But if you don’t want to ask her and would prefer to surprise your mama goddess, here’s another pearl of wisdom from mine:“I prefer food that is nostalgic, rather than exotic,” she said.
Once again, she nailed it. This holiday is about heartstrings, and here’s where some personal thought will pay off. But be forewarned: if you get it right she will probably cry.
I suggest brunch. Your mom can sleep in, have a chill morning, read or come bug you in the kitchen while you attempt to prepare her favorite food. In Mom’s case, it would be cheese blintzes.
If mom is far away, or in memoriam, cooking her favorite foods will nonetheless invoke her presence at your table. Give her a shout-out with your mouth full of blintzes.

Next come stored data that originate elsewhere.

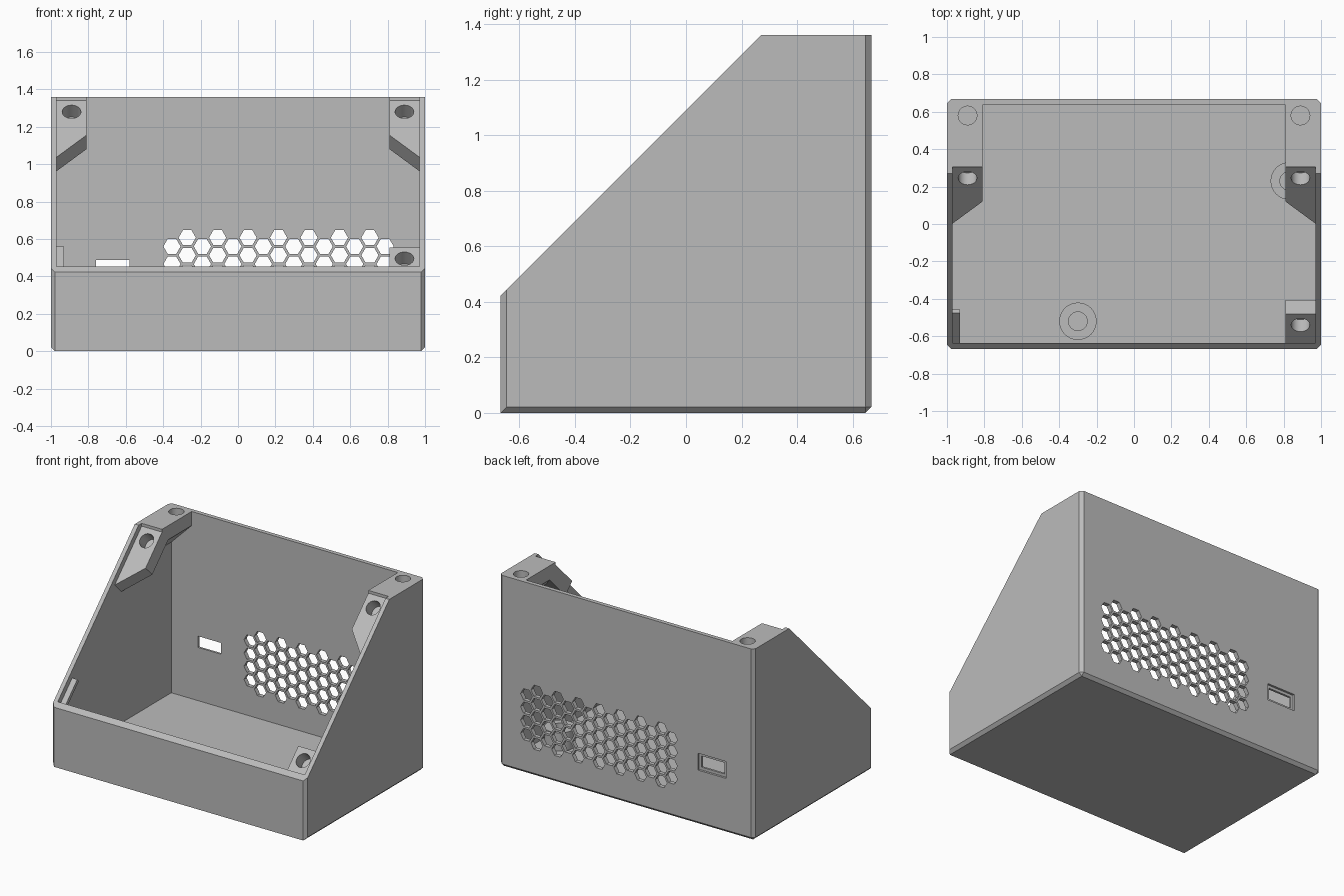
import bpy, bmesh, math
from mathutils import Vector, Matrix

cube = bpy.data.objects.get("Cube")
if cube:
    bpy.data.objects.remove(cube)

grey = bpy.data.materials.new("plain grey")
grey.use_nodes = True
grey.diffuse_color = (0.5, 0.5, 0.5, 1)
grey.node_tree.nodes["Principled BSDF"].inputs["Base Color"].default_value = (0.5, 0.5, 0.5, 1)

WALL, HALF, BACK, TOP = 0.03, 1.0, 0.667, 1.36
IN_X, IN_Y = HALF - WALL, BACK - WALL
SLOPE = Vector((0, 1, -1)).normalized()      # direction into the sloped opening
LUG_Z = 1.035                                # lug faces lie on z = y + LUG_Z


def prism(bm, points, move):
    """Extrude a flat polygon along a vector."""
    face = bm.faces.new([bm.verts.new(p) for p in points])
    new = bmesh.ops.extrude_face_region(bm, geom=[face])["geom"]
    bmesh.ops.translate(bm, verts=[v for v in new if isinstance(v, bmesh.types.BMVert)], vec=move)
    bmesh.ops.recalc_face_normals(bm, faces=bm.faces)


def finish(bm, name):
    bmesh.ops.recalc_face_normals(bm, faces=bm.faces)
    mesh = bpy.data.meshes.new(name)
    bm.to_mesh(mesh)
    bm.free()
    mesh.materials.append(grey)
    obj = bpy.data.objects.new(name, mesh)
    bpy.context.collection.objects.link(obj)
    return obj


def solid(name, points, move):
    bm = bmesh.new()
    prism(bm, points, move)
    return finish(bm, name)


def cylinder(name, centre, direction, radius, depth):
    bm = bmesh.new()
    turn = Vector(direction).to_track_quat('Z', 'Y').to_matrix().to_4x4()
    bmesh.ops.create_cone(bm, cap_ends=True, segments=32, radius1=radius, radius2=radius,
                          depth=depth, matrix=Matrix.Translation(centre) @ turn)
    return finish(bm, name)


def combine(target, tool, operation='DIFFERENCE'):
    """Apply a boolean and remove its helper."""
    tool.hide_render = True
    mod = target.modifiers.new("cut", 'BOOLEAN')
    mod.operation, mod.object, mod.solver = operation, tool, 'EXACT'
    bpy.context.view_layer.objects.active = target
    bpy.ops.object.modifier_apply(modifier=mod.name)
    bpy.data.objects.remove(tool)


def smooth(obj):
    bpy.ops.object.select_all(action='DESELECT')
    obj.select_set(True)
    bpy.context.view_layer.objects.active = obj
    bpy.ops.object.shade_smooth_by_angle(angle=math.radians(30))


# Case: side profile, chamfered at the uprights and the lower edges
bm = bmesh.new()
profile = [(-BACK, 0), (-BACK, 0.423), (0.27, TOP), (BACK, TOP), (BACK, 0)]
prism(bm, [(-HALF, y, z) for y, z in profile], (2 * HALF, 0, 0))
chamfered = []
for e in bm.edges:
    a, b = (v.co for v in e.verts)
    upright = abs(a.x - b.x) < 0.01 and abs(a.y - b.y) < 0.01
    low = max(a.z, b.z) < 0.01 and max(a.y, b.y) > 0
    if upright or low:
        chamfered.append(e)
bmesh.ops.bevel(bm, geom=chamfered, offset=0.021, segments=1, affect='EDGES')
case = finish(bm, "case")

combine(case, solid("cavity", [(-IN_X, -IN_Y, WALL), (IN_X, -IN_Y, WALL),
                               (IN_X, IN_Y, WALL), (-IN_X, IN_Y, WALL)], (0, 0, 2)))

# Honeycomb vent in the back wall
bm = bmesh.new()
R, PITCH = 0.046, 0.094
for col in range(15):
    odd = col % 2
    cx = -0.353 + col * PITCH * math.sqrt(3) / 2
    for row in range(5 if odd else 4):
        cz = (0.607 if odd else 0.56) - row * PITCH
        angles = [k * math.pi / 3 for k in range(6)]
        prism(bm, [(cx + R * math.cos(t), IN_Y - 0.05, cz + R * math.sin(t)) for t in angles],
              (0, 0.2, 0))
combine(case, finish(bm, "vent_cutter"))


# Socket slot, flared toward the outside
def slot(y, grow):
    return [(-0.67 + sx * (0.09 + grow), y, 0.448 + sz * (0.04 + grow))
            for sx, sz in ((-1, -1), (1, -1), (1, 1), (-1, 1))]


combine(case, solid("slot_cutter", slot(IN_Y - 0.05, 0), (0, 0.2, 0)))
combine(case, solid("slot_recess", slot(BACK - 0.015, 0.02), (0, 0.1, 0)))


# Lugs: slabs parallel to the opening
def slab(name, outline, thickness):
    return solid(name, [(x, y, y + LUG_Z) for x, y in outline], SLOPE * thickness)


IN, OUT, EDGE = 0.81, 0.98, 0.305
LOW_Y = -IN_Y - 0.01
for side, word in ((1, "left"), (-1, "right")):
    lug = slab(word + "_upper_lug", [(side * x, y) for x, y in
                                     ((IN, EDGE), (OUT, EDGE), (OUT, -0.005), (IN, 0.12))], 0.106)
    bracket = [(IN, TOP), (OUT, TOP), (OUT, 1.09), (IN, 1.26)]
    combine(lug, solid("top_bracket", [(side * x, EDGE, z) for x, z in bracket],
                       (0, IN_Y + 0.01 - EDGE, 0)), 'UNION')
    combine(lug, cylinder("hole", (side * 0.89, 0.245, 0.245 + LUG_Z), SLOPE, 0.05, 0.18))
    combine(lug, cylinder("hole", (side * 0.89, 0.58, TOP), (0, 0, 1), 0.05, 0.18))
    combine(case, lug, 'UNION')

lug = slab("front_lug", [(IN, -0.48), (OUT, -0.48), (OUT, LOW_Y), (IN, LOW_Y)], 0.106)
combine(lug, cylinder("hole", (0.89, -0.54, -0.54 + LUG_Z), SLOPE, 0.05, 0.18))
combine(case, lug, 'UNION')

rail = slab("front_rail", [(-0.93, -0.475), (-OUT, -0.475), (-OUT, LOW_Y), (-0.93, LOW_Y)], 0.025)
combine(case, rail, 'UNION')
smooth(case)

# Standoffs on the floor
for i, (x, y) in enumerate(((-0.30, -0.52), (0.83, 0.23))):
    post = cylinder("standoff_%d" % (i + 1), (x, y, 0.09), (0, 0, 1), 0.1, 0.14)
    combine(post, cylinder("hole", (x, y, 0.15), (0, 0, 1), 0.05, 0.2))
    smooth(post)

But as for those strawberries dipped in chocolate—I use dark chocolate pieces in a double boiler with roughly a stick of butter per pound of chocolate. Other goodies can be added to the dipping mixture, such as Kahlua, sour cream, vanilla, etc. It’s pretty hard to screw up, as long as the extra additives don’t change the chocolate chemistry to the point where it won’t re-solidify. After slowly melting the mixture, tasting and adjusting the flavor along the way, dip the strawberries and set them on a piece of wax paper on a cookie sheet. Chill, but don’t freeze—just enough to harden the chocolate.
Mom will probably enjoy this treat a heck of a lot more than she enjoyed giving birth to you. But she’ll have to agree it was worth it.
Ask Chef Boy Ari: A mix of barbecue and rhubarb
Q: DearChef Boy Ari,
What’s up with Knuckleheads BBQ? The Knucklehead dude is on the radio, but the store [on Broadway] is closed. I miss that damn good barbecue they make.
—Desperately Seeking Barbecue
A: Dear Desperate,
It’s true, the recent move of Knuckleheads was so quiet you’d think they wanted to keep it a secret. Missoula’s favorite rib joint has moved into the Claim Jumper Casino at 3021 Brooks, just south of the Mall next to Wendy’s.
I’m only mentioning this because the “Knucklehead Dude,” also known as Matt Crain, truly wants to save the world through barbecue, and he has a plan for how to do it—and I have a soft spot for people trying to save the world through food.
Q: Dear Chef Boy Ari,
My German grandmother always had washing machine-sized rhubarb plants, with massive red and green stalks and leaves the size of cookie sheets. Despite adding fish emulsion, horse shit and compost, my rhubarb still remains miniscule.
I’ve even split up the massive root system, and all have sprouted. But all are small. What gives? How can I make Gramma proud?
—Really Small Rhubarb
A: Dear Rhubarb,
I suspect this is a nature/nurture thing. You’ve been doing a good job “mothering” your rhubarb. But plants, like people, come in different sizes—and some rhubarb strains are bigger than others. It sounds like you’ve given your plants every opportunity to actualize, and they have. So now you have to decide if your love is unconditional, or if you want to swap your little runt for a bigger plant so that Gramma will conditionally love you, too.
Send your food and garden queries to firstname.lastname@example.org.